Internships are almost a standard part of college life for students who hope to graduate and move into the working world.

Did you know two out of three interns get a full-time job offer? To employers, internships are a recruiting tool. Besides hiring their own interns, they hire an equal number of new grads who interned somewhere else, according to a survey of employers and colleges.

Besides the potential job offers, resume building and contacts you can get by interning, there can be other benefits.

  • College credit. Many internships earn credit. Just make sure you have the prerequisites and that the internship meets the requirements for credit.
  • Money.
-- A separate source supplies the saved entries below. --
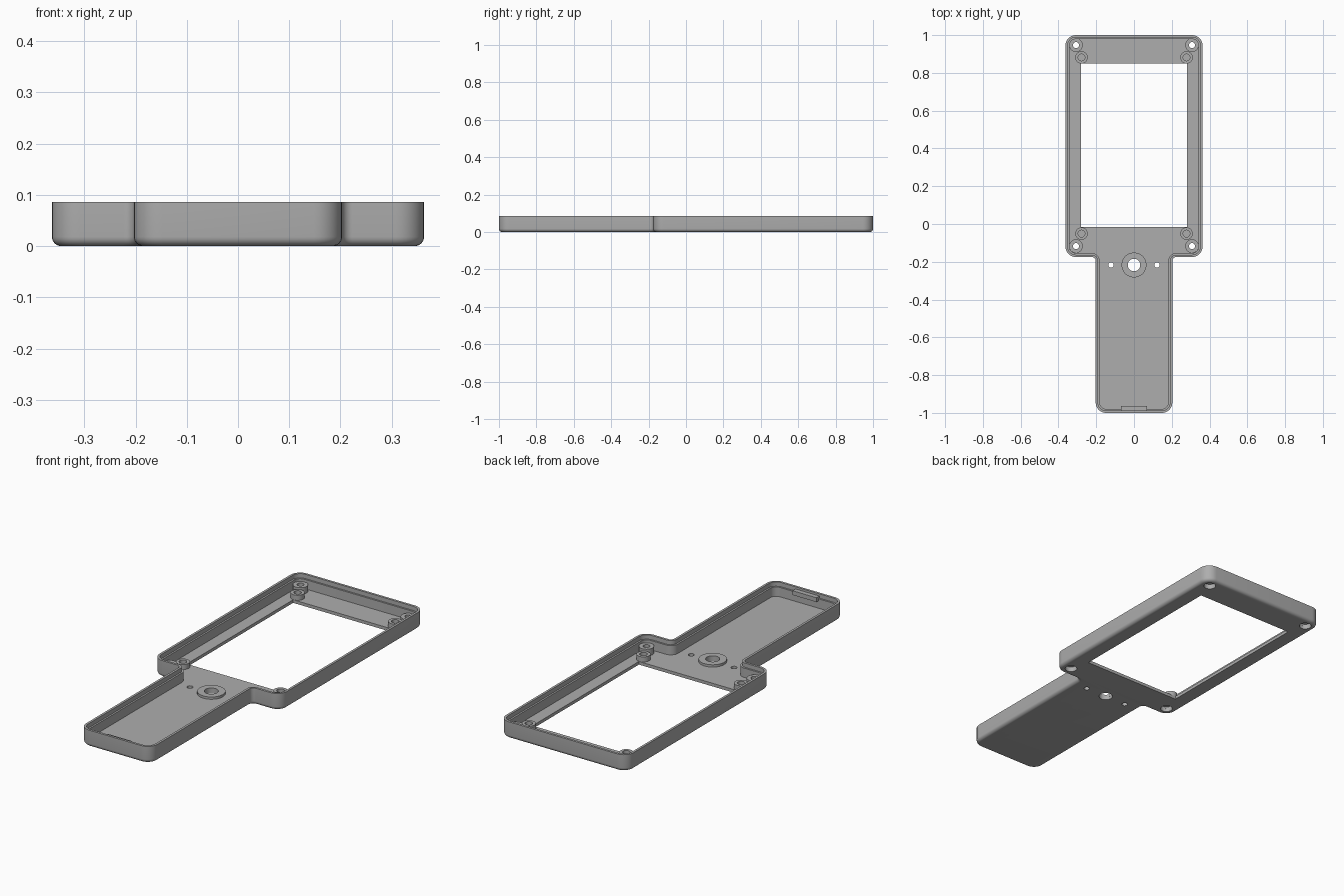
import bpy, bmesh, math
from mathutils import Vector, Matrix

if "Cube" in bpy.data.objects:
    bpy.data.objects.remove(bpy.data.objects["Cube"], do_unlink=True)

HEIGHT, FLOOR, WALL, LIP, LIP_Z = 0.086, 0.016, 0.021, 0.012, 0.064
FILLET, SEGS = 0.018, 32

gray = bpy.data.materials.new("gray plastic")
gray.use_nodes = True
gray.diffuse_color = (0.42, 0.42, 0.42, 1)
gray.node_tree.nodes["Principled BSDF"].inputs["Base Color"].default_value = gray.diffuse_color


def finish(name, bm):
    bmesh.ops.recalc_face_normals(bm, faces=bm.faces)
    mesh = bpy.data.meshes.new(name)
    bm.to_mesh(mesh)
    bm.free()
    mesh.materials.append(gray)
    obj = bpy.data.objects.new(name, mesh)
    bpy.context.collection.objects.link(obj)
    return obj


def smooth(obj):
    bpy.ops.object.select_all(action="DESELECT")
    obj.select_set(True)
    bpy.context.view_layer.objects.active = obj
    bpy.ops.object.shade_smooth_by_angle(angle=math.radians(30))


def skin(bm, rings, closed=False):
    """Join rings of vertices with quads."""
    n = len(rings[0])
    pairs = list(zip(rings, rings[1:])) + ([(rings[-1], rings[0])] if closed else [])
    for a, b in pairs:
        for i in range(n):
            j = (i + 1) % n
            bm.faces.new((a[i], a[j], b[j], b[i]))


# Outline corners, counter-clockwise: x, y, radius (negative means concave)
half = [(0.203, -1, 0.055), (0.203, -0.175, -0.02), (0.363, -0.175, 0.055), (0.363, 1, 0.055)]
corners = half + [(-x, y, r) for x, y, r in reversed(half)]


def outline(inset, steps=8):
    points = []
    for k, (x, y, r) in enumerate(corners):
        p = Vector((x, y))
        before = (p - Vector(corners[k - 1][:2])).normalized()
        after = (Vector(corners[(k + 1) % len(corners)][:2]) - p).normalized()
        center = p + (after - before) * abs(r)
        radius = abs(r) - math.copysign(inset, r)
        for i in range(steps + 1):
            t = i / steps * math.pi / 2
            points.append(center + radius * (before * math.sin(t) - after * math.cos(t)))
    return points


# Tray: rounded bottom edge, outer wall, stepped rim, inner wall, floor
levels = []
for i in range(7):
    t = i / 6 * math.pi / 2
    levels.append((FILLET * (1 - math.sin(t)), FILLET * (1 - math.cos(t))))
levels += [(0, HEIGHT), (LIP, HEIGHT), (LIP, LIP_Z), (WALL, LIP_Z), (WALL, FLOOR)]
bm = bmesh.new()
rings = [[bm.verts.new((p.x, p.y, z)) for p in outline(d)] for d, z in levels]
skin(bm, rings)
bm.faces.new(rings[0])
bm.faces.new(rings[-1])
tray = finish("tray", bm)

# Cutter for the window and all through holes
screws = [(sx * 0.307, y) for sx in (-1, 1) for y in (-0.117, 0.947)]
posts = [(sx * 0.278, y) for sx in (-1, 1) for y in (-0.051, 0.882)]
button = (0, -0.217)
holes = [(p, 0.029) for p in screws] + [(button, 0.033)]
holes += [((sx * 0.122, -0.217), 0.014) for sx in (-1, 1)]
bm = bmesh.new()
bmesh.ops.create_cube(bm, size=1, matrix=Matrix.Translation((0, 0.416, 0)) @ Matrix.Diagonal((0.56, 0.865, 0.1, 1)))
for (x, y), r in holes:
    bmesh.ops.create_cone(bm, cap_ends=True, segments=SEGS, radius1=r, radius2=r, depth=0.1,
                          matrix=Matrix.Translation((x, y, 0)))
cutter = finish("opening_cutter", bm)
cutter.hide_render = True

cut = tray.modifiers.new("openings", "BOOLEAN")
cut.operation, cut.solver, cut.object = "DIFFERENCE", "EXACT", cutter
bpy.context.view_layer.objects.active = tray
bpy.ops.object.modifier_apply(modifier=cut.name)
bpy.data.objects.remove(cutter, do_unlink=True)
smooth(tray)


def lathe(name, place, profile):
    bm = bmesh.new()
    rings = []
    for r, z in profile:
        rings.append([bm.verts.new((place[0] + r * math.cos(a), place[1] + r * math.sin(a), z))
                      for a in (math.tau * (i + 0.5) / SEGS for i in range(SEGS))])
    skin(bm, rings, closed=True)
    smooth(finish(name, bm))


# Screw bosses, hollow underneath for the screw heads
for p in screws:
    lathe("screw_boss", p, [(0.036, FLOOR), (0.036, 0.05), (0.016, 0.05), (0.016, 0.026),
                            (0.029, 0.026), (0.029, FLOOR)])
# Blind posts beside the window corners
for p in posts:
    lathe("window_post", p, [(0.033, FLOOR), (0.033, 0.042), (0.018, 0.042), (0.018, FLOOR)])
# Raised ring around the button hole
lathe("button_ring", button, [(0.066, FLOOR), (0.066, 0.028), (0.033, 0.028), (0.033, FLOOR)])

# Latch tab on the inside of the handle end
bm = bmesh.new()
bmesh.ops.create_cube(bm, size=1, matrix=Matrix.Translation((0, -0.977, 0.064)) @ Matrix.Diagonal((0.136, 0.026, 0.022, 1)))
finish("latch_tab", bm)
Many of the best internships come with paychecks — and often far larger than you might get ringing up burgers or jeans. One national survey found undergraduate interns averaging more than $16 an hour. Master’s students got $25 an hour.
  • Preference exploration. Check out that career from the inside. What do you like and not like? Some interns discover they want nothing to do with their once-chosen field and take the opportunity to move in a new direction — before they're out the college door and into an unhappy first job.
  • Experience. You'll hone skills and develop new ones. You'll get a feel for how things are done, what’s expected, what’s valued, what’s not so important, who’s responsible for what, and more. Working with professionals in an office or in the field, you'll see things from a new angle and learn things you would never learn any other way.
  • Self-confidence. Things that might seem bewildering on day one of your internship can become routine as you finish up. You'll come out confident that you can do those things; and that you'll be able to build on them and do even more.
  • Interview prep. What you did, what you learned, and whom you worked with in your internship will make great talking points in a job interview. And you'll be more fluent in speaking the language of your field.
  • Upgrowth (yes, it’s a real word). You'll be responsible for showing up on time, completing projects, and staying positive in a way that goes beyond your college experience. And you'll develop perspective and maturity that will help guide your education and career decision making.